* [Activity] Please return every line below that contains the string "pole".

* [Records for this task]
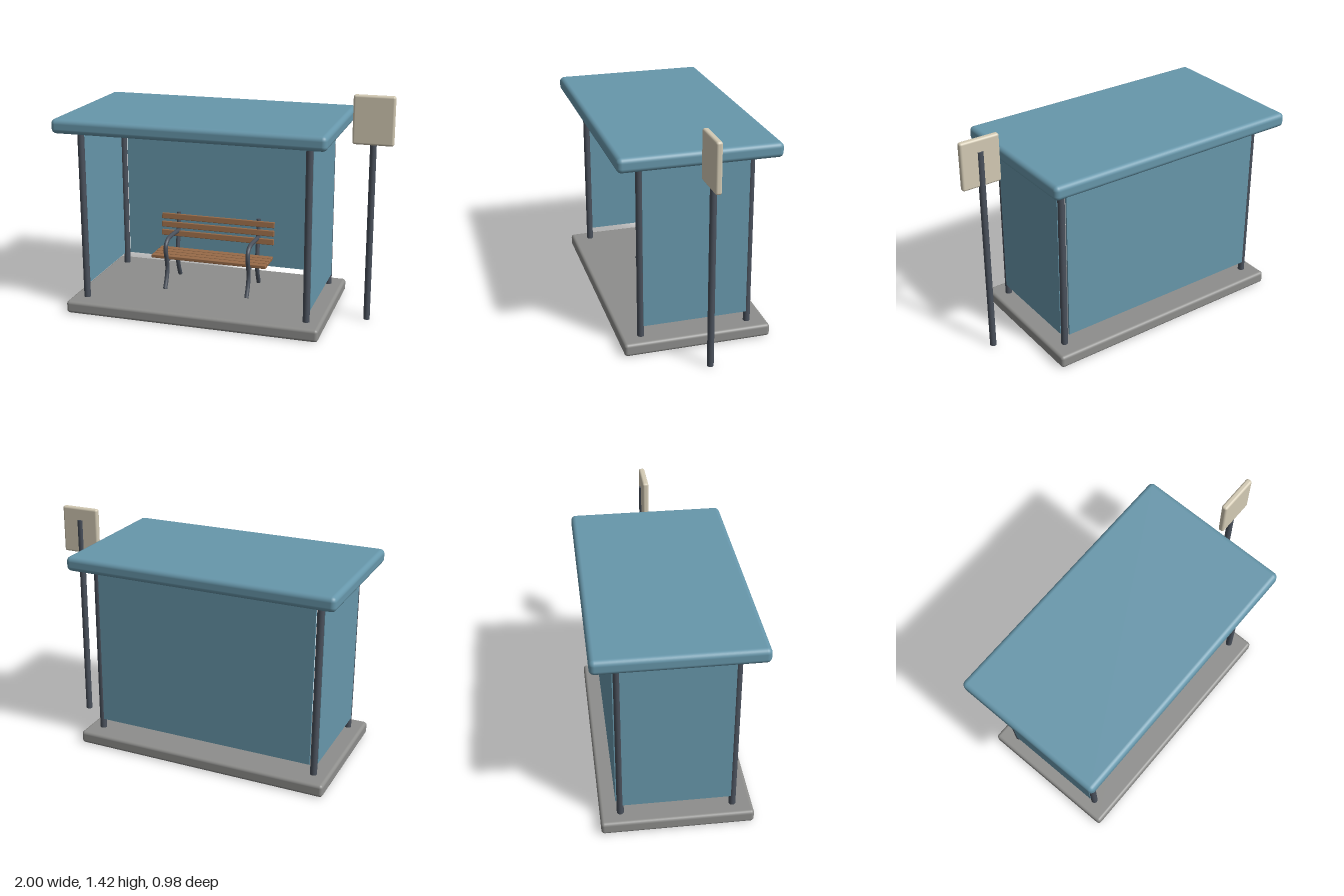
import * as THREE from 'three';
import { RoundedBoxGeometry } from 'three/addons/geometries/RoundedBoxGeometry.js';

const mat = (name, color) => {
  const m = new THREE.MeshStandardMaterial({ color });
  m.name = name;
  return m;
};

export function createModel() {
  const blue = mat('shelter blue', 0x6797ab);
  const steel = mat('dark steel', 0x4a515c);
  const concrete = mat('concrete grey', 0x8e8e8c);
  const wood = mat('bench wood', 0x986b48);
  const cream = mat('sign cream', 0xd3cab4);

  const model = new THREE.Group();
  model.name = 'busShelter';

  const add = (parent, name, geometry, material, x = 0, y = 0, z = 0) => {
    const mesh = new THREE.Mesh(geometry, material);
    mesh.name = name;
    mesh.position.set(x, y, z);
    parent.add(mesh);
    return mesh;
  };
  const rounded = (w, h, d, r) => new RoundedBoxGeometry(w, h, d, 4, r);
  const pole = (parent, name, r, y0, y1, x, z) =>
    add(parent, name, new THREE.CylinderGeometry(r, r, y1 - y0, 20), steel, x, (y0 + y1) / 2, z);

  // Shelter: slab, roof, corner posts and wall panels, centred on its own axis
  const shelter = new THREE.Group();
  shelter.name = 'shelter';
  shelter.position.x = -0.155;
  model.add(shelter);

  add(shelter, 'baseSlab', rounded(1.625, 0.08, 0.91, 0.02), concrete, 0, 0.04, 0);
  add(shelter, 'roof', rounded(1.69, 0.09, 0.975, 0.03), blue, 0, 1.215, 0);
  for (const sx of [-1, 1]) {
    for (const sz of [-1, 1]) pole(shelter, 'cornerPost', 0.021, 0.07, 1.18, sx * 0.717, sz * 0.335);
    add(shelter, 'sidePanel', new THREE.BoxGeometry(0.012, 1.02, 0.645), blue, sx * 0.732, 0.66, 0);
  }
  add(shelter, 'backPanel', new THREE.BoxGeometry(1.395, 1.02, 0.012), blue, 0, 0.66, -0.355);

  // Bench
  const bench = new THREE.Group();
  bench.name = 'bench';
  shelter.add(bench);

  // Bent tube with closed ends, given as [z, y] points
  const bentTube = (name, x, points) => {
    const curve = new THREE.CatmullRomCurve3(points.map(([z, y]) => new THREE.Vector3(x, y, z)));
    add(bench, name, new THREE.TubeGeometry(curve, 40, 0.014, 12), steel);
    for (const t of [0, 1]) {
      const cap = add(bench, name + 'End', new THREE.CircleGeometry(0.014, 12), steel);
      const dir = curve.getTangent(t).multiplyScalar(t ? 1 : -1);
      cap.position.copy(curve.getPoint(t));
      cap.quaternion.setFromUnitVectors(new THREE.Vector3(0, 0, 1), dir);
    }
  };
  for (const x of [-0.275, 0.275]) {
    bentTube('frontLegAndArmrest', x, [
      [0.1, 0.09], [0.065, 0.16], [0.05, 0.22], [0.06, 0.28], [0.075, 0.34],
      [0.065, 0.385], [0.025, 0.41], [-0.07, 0.412], [-0.18, 0.405],
    ]);
    bentTube('backLegAndUpright', x, [
      [-0.198, 0.09], [-0.17, 0.15], [-0.153, 0.21], [-0.155, 0.28], [-0.175, 0.4], [-0.188, 0.53],
    ]);
    add(bench, 'seatRail', new THREE.BoxGeometry(0.022, 0.018, 0.2), steel, x, 0.272, -0.05);
  }

  // Wooden slats
  for (let i = 0; i < 4; i++)
    add(bench, 'seatSlat', rounded(0.77, 0.022, 0.04, 0.004), wood, 0, 0.288, 0.028 - i * 0.049);
  for (let i = 0; i < 3; i++) {
    const slat = add(bench, 'backSlat', rounded(0.77, 0.038, 0.02, 0.004), wood, 0, 0.39 + i * 0.056, -0.158 - i * 0.006);
    slat.rotation.x = -0.11;
  }

  // Stop sign beside the shelter
  const sign = new THREE.Group();
  sign.name = 'stopSign';
  sign.position.x = 0.875;
  model.add(sign);
  pole(sign, 'signPole', 0.02, 0, 1.34, 0, 0);
  add(sign, 'signBoard', rounded(0.25, 0.3, 0.038, 0.014), cream, 0, 1.27, 0.011);

  return model;
}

* [Written reply]
  const pole = (parent, name, r, y0, y1, x, z) =>
    for (const sz of [-1, 1]) pole(shelter, 'cornerPost', 0.021, 0.07, 1.18, sx * 0.717, sz * 0.335);
  pole(sign, 'signPole', 0.02, 0, 1.34, 0, 0);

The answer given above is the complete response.